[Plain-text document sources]
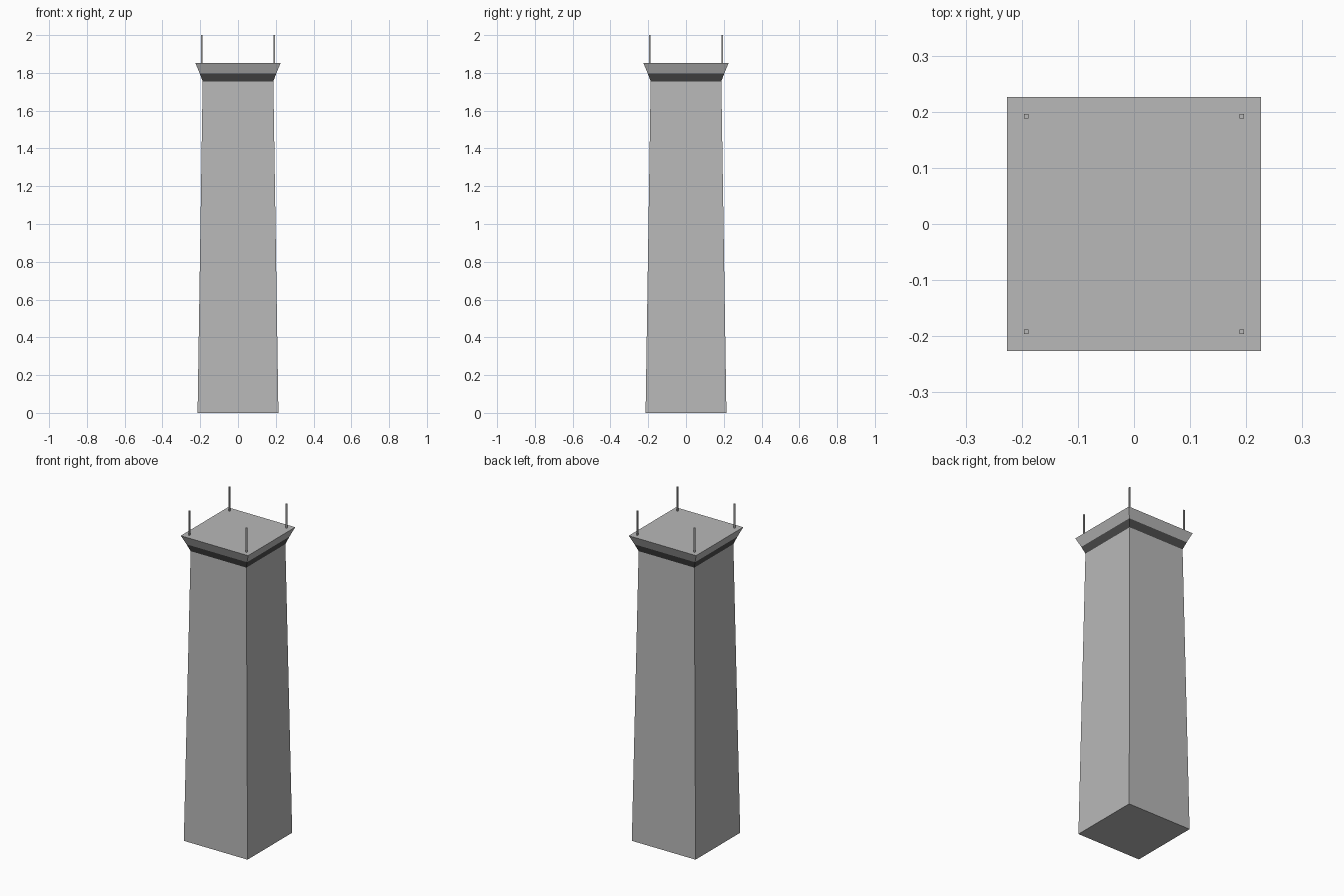
import bpy, bmesh

cube = bpy.data.objects.get("Cube")
if cube:
    bpy.data.objects.remove(cube, do_unlink=True)


def make_material(name, value):
    mat = bpy.data.materials.new(name)
    mat.use_nodes = True
    color = (value, value, value, 1)
    mat.diffuse_color = color
    mat.node_tree.nodes["Principled BSDF"].inputs["Base Color"].default_value = color
    return mat


concrete = make_material("concrete_grey", 0.48)
glass = make_material("dark_glass", 0.075)


def square_tower(name, rings, mats, center=(0, 0), dark_band=None):
    """Stack square rings of (half width, height) into a closed solid."""
    bm = bmesh.new()
    loops = [[bm.verts.new((center[0] + sx * h, center[1] + sy * h, z))
              for sx, sy in ((-1, -1), (1, -1), (1, 1), (-1, 1))]
             for h, z in rings]
    for level, (low, high) in enumerate(zip(loops, loops[1:])):
        for i in range(4):
            j = (i + 1) % 4
            face = bm.faces.new((low[i], low[j], high[j], high[i]))
            face.material_index = int(level == dark_band)
    bm.faces.new(loops[0][::-1])
    bm.faces.new(loops[-1])
    mesh = bpy.data.meshes.new(name)
    bm.to_mesh(mesh)
    bm.free()
    for mat in mats:
        mesh.materials.append(mat)
    obj = bpy.data.objects.new(name, mesh)
    bpy.context.collection.objects.link(obj)
    return obj


# Tapered shaft
square_tower("tower_shaft", [(0.214, 0), (0.187, 1.755)], [concrete])

# Flared cabin with a dark window band around its lower half
square_tower("tower_cabin", [(0.187, 1.755), (0.203, 1.798), (0.226, 1.853)],
             [concrete, glass], dark_band=0)

# Corner masts on the roof
for side_x, x in (("right", -0.192), ("left", 0.192)):
    for side_y, y in (("front", -0.192), ("back", 0.192)):
        square_tower(f"mast_{side_y}_{side_x}", [(0.004, 1.85), (0.004, 2.0)],
                     [concrete], center=(x, y))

**Exercise brief:** Output the lines of the records above exactly as they appear, from the line containing "color = (value, value, value, 1)" through the line containing "loops = [[bm.verts.new((center[0]".

**Solution to this problem:**
    color = (value, value, value, 1)
    mat.diffuse_color = color
    mat.node_tree.nodes["Principled BSDF"].inputs["Base Color"].default_value = color
    return mat


concrete = make_material("concrete_grey", 0.48)
glass = make_material("dark_glass", 0.075)


def square_tower(name, rings, mats, center=(0, 0), dark_band=None):
    """Stack square rings of (half width, height) into a closed solid."""
    bm = bmesh.new()
    loops = [[bm.verts.new((center[0] + sx * h, center[1] + sy * h, z))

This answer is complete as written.